◆ **Material to process**
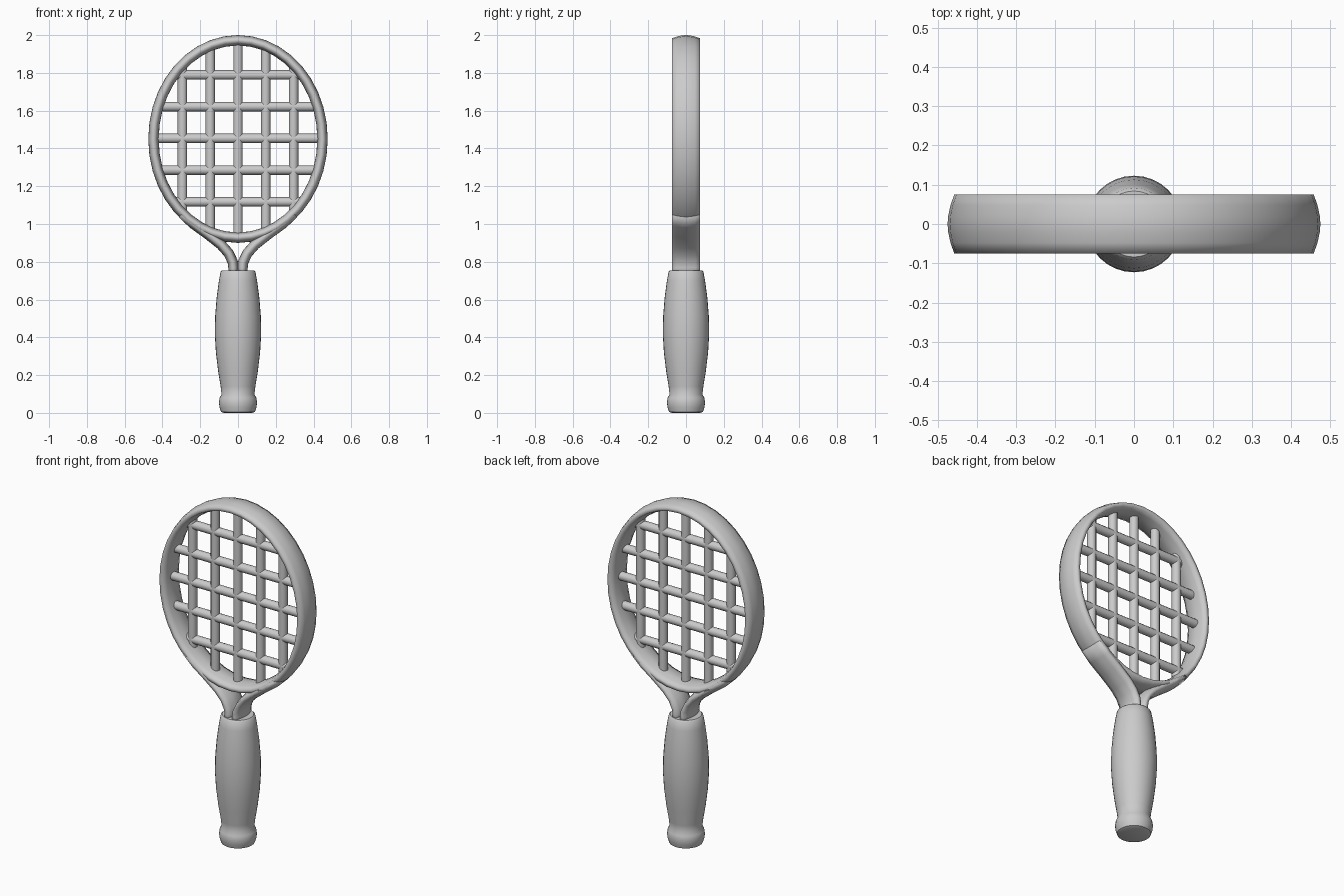
import bpy, bmesh
from math import sin, cos, pi, sqrt
from mathutils import Vector, Matrix

if "Cube" in bpy.data.objects:
    bpy.data.objects.remove(bpy.data.objects["Cube"])

# Frame cross-section: (offset in the racket plane, y), bulging inside and outside
HALF = [(0.0105, -0.075), (0.02, -0.048), (0.026, -0.02), (0.0275, 0.0),
        (0.026, 0.02), (0.02, 0.048), (0.0105, 0.075)]
PROFILE = HALF + [(-a, -b) for a, b in HALF]
CZ = 1.45                     # centre height of the head


def finish(name, bm, angle=None):
    bmesh.ops.recalc_face_normals(bm, faces=bm.faces)
    me = bpy.data.meshes.new(name)
    bm.to_mesh(me)
    bm.free()
    ob = bpy.data.objects.new(name, me)
    bpy.context.collection.objects.link(ob)
    bpy.ops.object.select_all(action='DESELECT')
    ob.select_set(True)
    bpy.context.view_layer.objects.active = ob
    if angle:
        bpy.ops.object.shade_smooth_by_angle(angle=angle)
    else:
        bpy.ops.object.shade_smooth()
    return ob


def bridge(bm, rings, closed=False):
    n = len(rings[0])
    last = len(rings) if closed else len(rings) - 1
    for i in range(last):
        a, b = rings[i], rings[(i + 1) % len(rings)]
        for j in range(n):
            k = (j + 1) % n
            bm.faces.new((a[j], a[k], b[k], b[j]))
    if not closed:
        bm.faces.new(rings[0])
        bm.faces.new(rings[-1])


def sweep(name, path, closed=False):
    """Sweep PROFILE along an (x, z) path."""
    bm = bmesh.new()
    rings, n = [], len(path)
    for i, (x, z) in enumerate(path):
        p = Vector(path[i - 1] if closed or i else path[0])
        q = Vector(path[(i + 1) % n] if closed or i < n - 1 else path[-1])
        t = (q - p).normalized()
        nx, nz = t.y, -t.x
        rings.append([bm.verts.new((x + nx * a, y, z + nz * a)) for a, y in PROFILE])
    bridge(bm, rings, closed)
    return finish(name, bm)


# Oval head
N = 40
sweep("head_frame", [(0.4475 * cos(2 * pi * i / N), CZ + 0.5225 * sin(2 * pi * i / N))
                     for i in range(N)], closed=True)

# Throat arms joining the head to the neck
arm = sweep("throat_arms", [(0.295, 1.056), (0.2375, 1.002), (0.16, 0.946), (0.09, 0.891),
                            (0.05, 0.846), (0.028, 0.80), (0.024, 0.77), (0.024, 0.72)])
arm.modifiers.new("mirror", 'MIRROR').use_axis = (True, False, False)


# Strings: five each way, trimmed to the inside of the oval
def string(name, a, b):
    a, b = Vector(a), Vector(b)
    d = b - a
    bm = bmesh.new()
    m = Matrix.Translation((a + b) / 2) @ d.to_track_quat('Z', 'Y').to_matrix().to_4x4()
    bmesh.ops.create_cone(bm, cap_ends=True, segments=12, radius1=0.025, radius2=0.025,
                          depth=d.length, matrix=m)
    finish(name, bm, 0.7)


for i in range(-2, 3):
    x = 0.147 * i
    h = 0.51 * sqrt(1 - (x / 0.435) ** 2)
    string("vertical_string", (x, 0, CZ - h), (x, 0, CZ + h))
    dz = 0.168 * i
    w = 0.435 * sqrt(1 - (dz / 0.51) ** 2)
    string("horizontal_string", (-w, 0, CZ + 0.003 + dz), (w, 0, CZ + 0.003 + dz))

# Turned handle with a butt knob: (radius, z)
bm = bmesh.new()
rings = []
for r, z in [(0.075, 0.0), (0.09, 0.006), (0.098, 0.03), (0.101, 0.055), (0.097, 0.08),
             (0.087, 0.098), (0.092, 0.14), (0.105, 0.22), (0.117, 0.32), (0.123, 0.42),
             (0.121, 0.51), (0.113, 0.61), (0.101, 0.70), (0.092, 0.747), (0.084, 0.755)]:
    rings.append([bm.verts.new((r * cos(2 * pi * k / 32), r * sin(2 * pi * k / 32), z))
                  for k in range(32)])
bridge(bm, rings)
finish("handle", bm, 0.75)
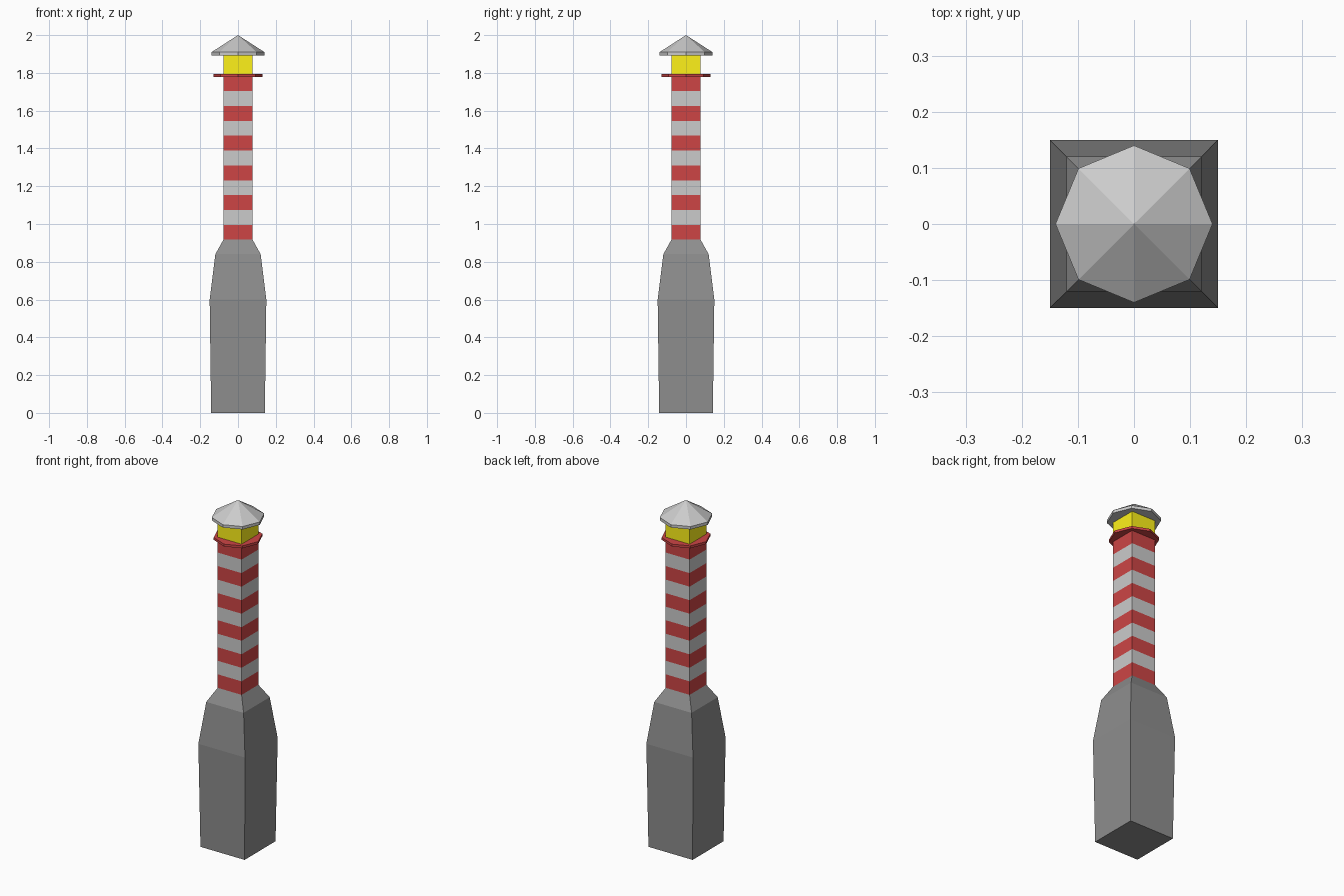
import bpy, bmesh
from math import cos, sin, pi, sqrt

if "Cube" in bpy.data.objects:
    bpy.data.objects.remove(bpy.data.objects["Cube"])


def material(name, r, g, b):
    m = bpy.data.materials.new(name)
    m.diffuse_color = (r, g, b, 1)
    m.use_nodes = True
    m.node_tree.nodes["Principled BSDF"].inputs["Base Color"].default_value = m.diffuse_color
    return m


RED = material("red paint", 0.61, 0.06, 0.06)
WHITE = material("white paint", 0.75, 0.75, 0.75)
YELLOW = material("lamp yellow", 1.0, 0.89, 0.01)
STONE = material("dark stone", 0.27, 0.27, 0.27)


def loft(name, profile, sides, phase, mats, bottom=True, top=True):
    """Stack of regular polygons; bands cycle through the materials.
    A zero radius at the end closes the shape to a point."""
    bm = bmesh.new()
    rings = []
    for z, r in profile:
        if r == 0:
            rings.append([bm.verts.new((0, 0, z))])
        else:
            angles = [phase + 2 * pi * i / sides for i in range(sides)]
            rings.append([bm.verts.new((r * cos(a), r * sin(a), z)) for a in angles])
    for k, (lo, hi) in enumerate(zip(rings, rings[1:])):
        for i in range(sides):
            j = (i + 1) % sides
            quad = [lo[i], lo[j]] + (hi if len(hi) == 1 else [hi[j], hi[i]])
            bm.faces.new(quad).material_index = k % len(mats)
    if bottom:
        bm.faces.new(rings[0][::-1])
    if top and len(rings[-1]) > 1:
        bm.faces.new(rings[-1])
    me = bpy.data.meshes.new(name)
    bm.to_mesh(me)
    bm.free()
    for m in mats:
        me.materials.append(m)
    ob = bpy.data.objects.new(name, me)
    bpy.context.collection.objects.link(ob)
    return ob


def square(name, profile, mats, **caps):
    # profile gives half widths, converted to corner radii
    return loft(name, [(z, h * sqrt(2)) for z, h in profile], 4, pi / 4, mats, **caps)


# Stone base with stepped taper
square("base", [(0, 0.142), (0.6, 0.15), (0.84, 0.12), (0.917, 0.077)], [STONE], top=False)

# Striped shaft: eleven alternating bands
Z0, Z1, BANDS = 0.917, 1.782, 11
square("striped_shaft",
       [(Z0 + (Z1 - Z0) * i / BANDS, 0.077) for i in range(BANDS + 1)],
       [RED, WHITE], bottom=False, top=False)

# Octagonal gallery deck
loft("gallery", [(1.779, 0.13), (1.793, 0.13)], 8, 0, [RED])

# Lantern room
square("lantern", [(1.793, 0.077), (1.895, 0.077)], [YELLOW], bottom=False, top=False)

# Octagonal pointed roof with a thin rim
loft("roof", [(1.893, 0.14), (1.91, 0.14), (2.0, 0)], 8, 0, [WHITE])
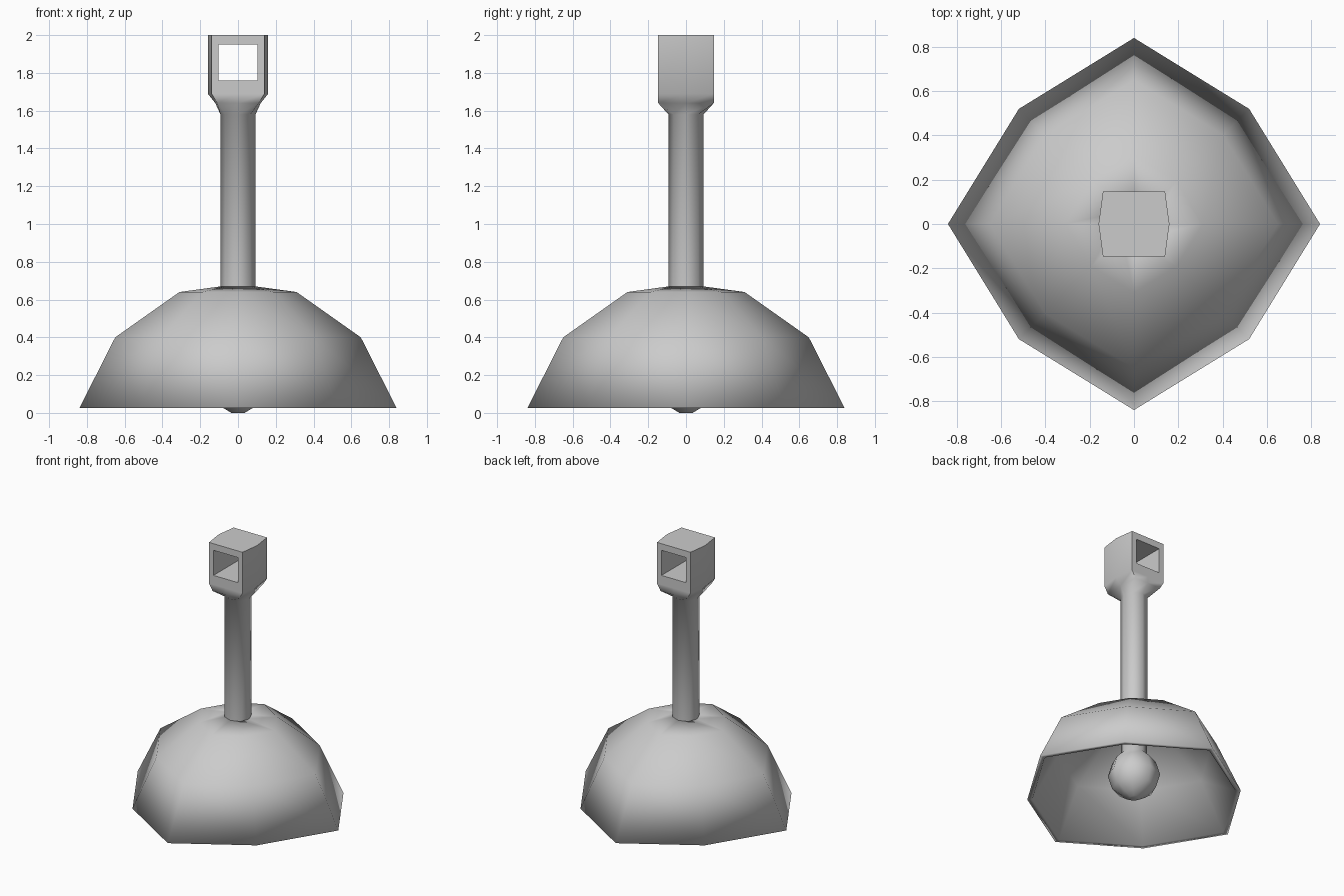
import bpy, bmesh, math

if "Cube" in bpy.data.objects:
    bpy.data.objects.remove(bpy.data.objects["Cube"])


def ring8(r, z, k=1.0):
    """Eight points: axis corners at r, diagonal corners at r * k."""
    return [(math.cos(i * math.pi / 4) * r * (k if i % 2 else 1),
             math.sin(i * math.pi / 4) * r * (k if i % 2 else 1), z) for i in range(8)]


def block8(side, corner, depth, z):
    """Eight points of a box section with bulged left and right sides."""
    return [(side, 0, z), (corner, depth, z), (0, depth, z), (-corner, depth, z),
            (-side, 0, z), (-corner, -depth, z), (0, -depth, z), (corner, -depth, z)]


def loft(name, rings, closed=False):
    bm = bmesh.new()
    loops = [[bm.verts.new(p) for p in ring] for ring in rings]
    pairs = list(zip(loops, loops[1:]))
    if closed:
        pairs.append((loops[-1], loops[0]))
    else:
        bm.faces.new(loops[0])
        bm.faces.new(loops[-1])
    for a, b in pairs:
        for i in range(8):
            j = (i + 1) % 8
            bm.faces.new((a[i], a[j], b[j], b[i]))
    bmesh.ops.recalc_face_normals(bm, faces=bm.faces)
    for f in bm.faces:
        f.smooth = True
    mesh = bpy.data.meshes.new(name)
    bm.to_mesh(mesh)
    bm.free()
    obj = bpy.data.objects.new(name, mesh)
    bpy.context.collection.objects.link(obj)
    return obj


# Bell shell: outer wall down to a thin rim, then back up inside
profile = [(0.09, 0.67), (0.31, 0.64), (0.65, 0.40), (0.84, 0.025),
           (0.80, 0.025), (0.60, 0.36), (0.28, 0.58), (0.085, 0.60)]
loft("bell_shell", [ring8(r, z, 0.875) for r, z in profile], closed=True)

# Shaft flaring into the top block
handle = loft("handle", [
    ring8(0.093, 0.59), ring8(0.093, 1.58),
    block8(0.12, 0.11, 0.147, 1.64),
    block8(0.16, 0.14, 0.147, 1.69),
    block8(0.16, 0.14, 0.147, 2.0)])

# Square window through the top block
bpy.ops.mesh.primitive_cube_add(size=1, location=(0, 0, 1.855))
cutter = bpy.context.object
cutter.name = "window_cutter"
cutter.scale = (0.205, 1, 0.19)
cutter.hide_render = True
mod = handle.modifiers.new("window", 'BOOLEAN')
mod.operation = 'DIFFERENCE'
mod.solver = 'EXACT'
mod.object = cutter
bpy.context.view_layer.objects.active = handle
bpy.ops.object.modifier_apply(modifier=mod.name)
bpy.data.objects.remove(cutter)
for p in handle.data.polygons:
    p.use_smooth = True
bpy.ops.object.select_all(action='DESELECT')
handle.select_set(True)
bpy.ops.object.shade_smooth_by_angle(angle=math.radians(60))

# Clapper: stalk with a faceted ball
clapper = [(0.035, 0.0), (0.08, 0.027), (0.15, 0.08), (0.18, 0.18),
           (0.15, 0.28), (0.09, 0.34), (0.09, 0.61)]
loft("clapper", [ring8(r, z) for r, z in clapper])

◆ **Problem**
Print exactly the lines of the listing above starting at the line containing "(0.80, 0.025), (0.60, 0.36), (0.28, 0.58), (0.085, 0.60)]" and ending at the line containing "cutter = bpy.context.object", both included.

◆ **Answer to the exercise**
           (0.80, 0.025), (0.60, 0.36), (0.28, 0.58), (0.085, 0.60)]
loft("bell_shell", [ring8(r, z, 0.875) for r, z in profile], closed=True)

# Shaft flaring into the top block
handle = loft("handle", [
    ring8(0.093, 0.59), ring8(0.093, 1.58),
    block8(0.12, 0.11, 0.147, 1.64),
    block8(0.16, 0.14, 0.147, 1.69),
    block8(0.16, 0.14, 0.147, 2.0)])

# Square window through the top block
bpy.ops.mesh.primitive_cube_add(size=1, location=(0, 0, 1.855))
cutter = bpy.context.object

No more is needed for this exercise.